Task to carry out
Please reproduce, exactly and with nothing else, every line from the one containing "for sy, y in" through the last line of the records below.

[Plain-text document sources]
Segment Open

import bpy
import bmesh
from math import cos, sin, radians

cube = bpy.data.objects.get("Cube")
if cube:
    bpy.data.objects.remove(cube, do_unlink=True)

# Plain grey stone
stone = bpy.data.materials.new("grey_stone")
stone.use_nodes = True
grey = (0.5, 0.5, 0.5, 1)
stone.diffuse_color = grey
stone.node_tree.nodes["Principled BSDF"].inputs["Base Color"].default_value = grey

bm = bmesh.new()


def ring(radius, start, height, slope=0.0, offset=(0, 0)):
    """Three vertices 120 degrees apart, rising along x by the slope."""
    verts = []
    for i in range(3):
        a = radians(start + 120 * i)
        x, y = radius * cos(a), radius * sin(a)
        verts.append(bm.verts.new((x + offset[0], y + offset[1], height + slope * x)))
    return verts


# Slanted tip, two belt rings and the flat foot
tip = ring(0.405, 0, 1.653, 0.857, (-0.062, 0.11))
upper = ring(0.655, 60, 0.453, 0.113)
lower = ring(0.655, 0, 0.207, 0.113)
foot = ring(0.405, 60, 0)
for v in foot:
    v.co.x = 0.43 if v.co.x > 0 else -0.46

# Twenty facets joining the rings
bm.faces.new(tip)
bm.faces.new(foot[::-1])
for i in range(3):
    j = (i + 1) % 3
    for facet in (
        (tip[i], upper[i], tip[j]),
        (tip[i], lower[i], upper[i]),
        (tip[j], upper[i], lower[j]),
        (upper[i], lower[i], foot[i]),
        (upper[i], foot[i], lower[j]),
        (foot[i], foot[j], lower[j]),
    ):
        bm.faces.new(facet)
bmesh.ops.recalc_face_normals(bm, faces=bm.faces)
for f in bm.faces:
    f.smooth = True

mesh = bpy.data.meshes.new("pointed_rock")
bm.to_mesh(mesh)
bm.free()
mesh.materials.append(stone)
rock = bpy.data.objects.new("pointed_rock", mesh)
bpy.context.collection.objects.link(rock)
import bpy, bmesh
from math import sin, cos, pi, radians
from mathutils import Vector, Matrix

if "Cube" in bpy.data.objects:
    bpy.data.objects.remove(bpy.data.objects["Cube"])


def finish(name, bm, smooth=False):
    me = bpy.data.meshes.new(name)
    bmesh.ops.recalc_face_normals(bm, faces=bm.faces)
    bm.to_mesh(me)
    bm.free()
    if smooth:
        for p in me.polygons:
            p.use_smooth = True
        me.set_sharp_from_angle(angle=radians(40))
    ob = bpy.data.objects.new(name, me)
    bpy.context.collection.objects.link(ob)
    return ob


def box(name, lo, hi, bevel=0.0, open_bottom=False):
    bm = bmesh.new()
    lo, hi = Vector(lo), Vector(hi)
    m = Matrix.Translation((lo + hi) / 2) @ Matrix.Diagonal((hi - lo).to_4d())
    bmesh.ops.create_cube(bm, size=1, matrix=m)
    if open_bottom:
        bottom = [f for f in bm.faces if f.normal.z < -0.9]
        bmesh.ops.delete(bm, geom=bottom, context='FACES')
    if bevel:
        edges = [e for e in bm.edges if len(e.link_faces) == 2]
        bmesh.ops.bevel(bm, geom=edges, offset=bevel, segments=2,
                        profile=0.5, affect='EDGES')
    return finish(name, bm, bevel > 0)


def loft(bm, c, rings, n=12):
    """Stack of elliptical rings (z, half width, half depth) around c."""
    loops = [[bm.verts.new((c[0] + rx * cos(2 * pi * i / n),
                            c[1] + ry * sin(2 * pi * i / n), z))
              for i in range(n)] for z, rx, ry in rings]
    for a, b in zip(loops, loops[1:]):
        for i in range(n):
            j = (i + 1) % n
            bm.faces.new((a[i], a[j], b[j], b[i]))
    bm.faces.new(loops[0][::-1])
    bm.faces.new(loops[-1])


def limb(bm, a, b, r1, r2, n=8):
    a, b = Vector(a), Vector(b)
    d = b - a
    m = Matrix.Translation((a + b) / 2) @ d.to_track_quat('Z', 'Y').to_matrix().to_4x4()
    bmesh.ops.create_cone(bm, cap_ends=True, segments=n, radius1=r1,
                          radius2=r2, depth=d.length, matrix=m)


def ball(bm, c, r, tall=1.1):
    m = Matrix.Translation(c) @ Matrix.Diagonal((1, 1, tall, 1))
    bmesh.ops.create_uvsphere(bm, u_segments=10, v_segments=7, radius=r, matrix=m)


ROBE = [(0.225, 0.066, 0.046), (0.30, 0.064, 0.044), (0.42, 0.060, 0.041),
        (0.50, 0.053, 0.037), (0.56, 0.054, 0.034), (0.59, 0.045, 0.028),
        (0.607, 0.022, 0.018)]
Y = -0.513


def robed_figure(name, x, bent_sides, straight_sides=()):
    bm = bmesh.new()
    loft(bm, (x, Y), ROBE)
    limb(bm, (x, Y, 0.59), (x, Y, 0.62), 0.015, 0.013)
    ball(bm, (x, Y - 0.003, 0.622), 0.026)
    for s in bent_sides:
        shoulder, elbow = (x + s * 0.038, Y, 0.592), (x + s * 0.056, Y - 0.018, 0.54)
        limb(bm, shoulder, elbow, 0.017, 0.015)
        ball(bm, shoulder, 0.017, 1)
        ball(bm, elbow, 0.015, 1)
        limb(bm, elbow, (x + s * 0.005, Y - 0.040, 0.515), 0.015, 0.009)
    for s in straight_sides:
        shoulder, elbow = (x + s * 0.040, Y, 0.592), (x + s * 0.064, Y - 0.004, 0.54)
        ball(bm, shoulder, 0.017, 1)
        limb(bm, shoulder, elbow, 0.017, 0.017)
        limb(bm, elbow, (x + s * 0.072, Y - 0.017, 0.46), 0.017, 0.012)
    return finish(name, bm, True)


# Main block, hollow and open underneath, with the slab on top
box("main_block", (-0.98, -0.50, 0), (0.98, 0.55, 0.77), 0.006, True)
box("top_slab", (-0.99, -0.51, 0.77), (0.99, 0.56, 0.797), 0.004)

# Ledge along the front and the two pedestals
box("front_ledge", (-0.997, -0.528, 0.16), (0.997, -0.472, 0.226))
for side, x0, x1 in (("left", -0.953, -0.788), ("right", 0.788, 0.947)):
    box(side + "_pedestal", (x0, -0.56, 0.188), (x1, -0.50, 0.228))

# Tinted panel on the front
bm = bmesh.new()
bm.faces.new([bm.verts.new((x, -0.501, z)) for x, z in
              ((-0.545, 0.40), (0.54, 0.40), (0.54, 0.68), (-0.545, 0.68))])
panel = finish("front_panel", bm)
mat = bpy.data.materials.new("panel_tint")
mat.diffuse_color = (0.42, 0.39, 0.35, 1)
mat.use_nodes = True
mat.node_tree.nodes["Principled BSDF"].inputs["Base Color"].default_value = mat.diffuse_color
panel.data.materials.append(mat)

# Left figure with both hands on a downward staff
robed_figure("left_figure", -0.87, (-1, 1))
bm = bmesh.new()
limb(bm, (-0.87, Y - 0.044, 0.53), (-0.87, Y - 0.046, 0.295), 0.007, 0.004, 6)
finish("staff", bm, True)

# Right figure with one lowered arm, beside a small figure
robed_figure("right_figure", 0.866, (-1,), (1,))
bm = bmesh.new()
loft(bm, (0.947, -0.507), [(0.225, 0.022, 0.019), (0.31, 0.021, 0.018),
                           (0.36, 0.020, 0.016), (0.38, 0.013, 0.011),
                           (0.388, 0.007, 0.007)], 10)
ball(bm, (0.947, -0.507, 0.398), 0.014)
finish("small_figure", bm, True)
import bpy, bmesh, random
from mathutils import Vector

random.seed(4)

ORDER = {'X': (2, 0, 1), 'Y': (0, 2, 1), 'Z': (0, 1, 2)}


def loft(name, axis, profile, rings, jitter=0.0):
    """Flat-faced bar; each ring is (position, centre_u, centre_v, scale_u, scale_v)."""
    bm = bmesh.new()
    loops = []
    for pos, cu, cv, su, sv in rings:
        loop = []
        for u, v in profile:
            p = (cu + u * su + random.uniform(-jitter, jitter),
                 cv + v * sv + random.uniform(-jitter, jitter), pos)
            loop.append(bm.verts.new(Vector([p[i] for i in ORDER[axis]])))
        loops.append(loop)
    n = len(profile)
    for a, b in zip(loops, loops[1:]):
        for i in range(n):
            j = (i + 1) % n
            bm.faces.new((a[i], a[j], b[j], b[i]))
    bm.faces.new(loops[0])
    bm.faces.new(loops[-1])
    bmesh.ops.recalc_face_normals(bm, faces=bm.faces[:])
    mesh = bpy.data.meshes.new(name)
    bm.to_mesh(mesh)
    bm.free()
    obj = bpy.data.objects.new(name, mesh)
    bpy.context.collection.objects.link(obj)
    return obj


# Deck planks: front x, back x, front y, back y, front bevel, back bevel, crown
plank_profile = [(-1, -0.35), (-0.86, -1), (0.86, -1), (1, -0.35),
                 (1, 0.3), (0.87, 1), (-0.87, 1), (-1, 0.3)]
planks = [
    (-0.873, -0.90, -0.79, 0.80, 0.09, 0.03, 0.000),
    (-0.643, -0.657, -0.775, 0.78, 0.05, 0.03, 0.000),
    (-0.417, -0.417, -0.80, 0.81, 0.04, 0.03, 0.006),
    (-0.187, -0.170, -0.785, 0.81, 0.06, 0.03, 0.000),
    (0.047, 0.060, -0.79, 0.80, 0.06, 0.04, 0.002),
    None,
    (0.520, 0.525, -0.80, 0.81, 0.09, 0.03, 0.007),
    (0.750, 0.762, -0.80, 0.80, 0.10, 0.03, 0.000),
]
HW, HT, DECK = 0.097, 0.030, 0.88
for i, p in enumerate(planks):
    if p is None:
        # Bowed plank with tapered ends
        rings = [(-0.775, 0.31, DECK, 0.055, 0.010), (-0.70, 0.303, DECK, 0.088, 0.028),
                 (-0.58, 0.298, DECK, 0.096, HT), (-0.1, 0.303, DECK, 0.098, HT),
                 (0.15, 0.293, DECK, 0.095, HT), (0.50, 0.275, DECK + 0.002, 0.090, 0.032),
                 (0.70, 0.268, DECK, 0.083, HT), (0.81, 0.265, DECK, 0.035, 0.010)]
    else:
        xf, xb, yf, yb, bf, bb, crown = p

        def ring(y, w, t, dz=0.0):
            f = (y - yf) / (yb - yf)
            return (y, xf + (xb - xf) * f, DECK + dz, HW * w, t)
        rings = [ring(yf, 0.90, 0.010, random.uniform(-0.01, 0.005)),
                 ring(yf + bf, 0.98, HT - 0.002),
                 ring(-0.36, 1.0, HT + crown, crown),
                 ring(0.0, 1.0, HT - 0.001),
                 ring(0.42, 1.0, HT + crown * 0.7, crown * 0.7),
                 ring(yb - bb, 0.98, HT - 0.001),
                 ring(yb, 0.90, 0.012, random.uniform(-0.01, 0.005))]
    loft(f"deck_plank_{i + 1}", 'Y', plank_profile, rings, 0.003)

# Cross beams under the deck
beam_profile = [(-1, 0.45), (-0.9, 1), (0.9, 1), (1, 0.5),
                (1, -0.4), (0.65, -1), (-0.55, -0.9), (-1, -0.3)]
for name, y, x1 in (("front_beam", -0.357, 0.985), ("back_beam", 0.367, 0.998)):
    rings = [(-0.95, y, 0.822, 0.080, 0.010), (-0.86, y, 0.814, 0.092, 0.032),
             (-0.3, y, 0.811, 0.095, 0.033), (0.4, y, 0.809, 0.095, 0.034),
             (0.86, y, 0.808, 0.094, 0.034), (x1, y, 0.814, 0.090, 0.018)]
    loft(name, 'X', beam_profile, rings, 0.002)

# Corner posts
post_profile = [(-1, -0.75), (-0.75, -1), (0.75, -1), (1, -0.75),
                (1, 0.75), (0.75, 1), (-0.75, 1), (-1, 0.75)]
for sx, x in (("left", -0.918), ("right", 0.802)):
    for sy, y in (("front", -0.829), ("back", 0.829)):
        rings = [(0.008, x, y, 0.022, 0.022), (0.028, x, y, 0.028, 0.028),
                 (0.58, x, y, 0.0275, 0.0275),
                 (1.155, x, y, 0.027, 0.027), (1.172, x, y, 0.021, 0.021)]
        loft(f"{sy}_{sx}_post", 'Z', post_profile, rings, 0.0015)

Segment Closed

Worked solution
    for sy, y in (("front", -0.829), ("back", 0.829)):
        rings = [(0.008, x, y, 0.022, 0.022), (0.028, x, y, 0.028, 0.028),
                 (0.58, x, y, 0.0275, 0.0275),
                 (1.155, x, y, 0.027, 0.027), (1.172, x, y, 0.021, 0.021)]
        loft(f"{sy}_{sx}_post", 'Z', post_profile, rings, 0.0015)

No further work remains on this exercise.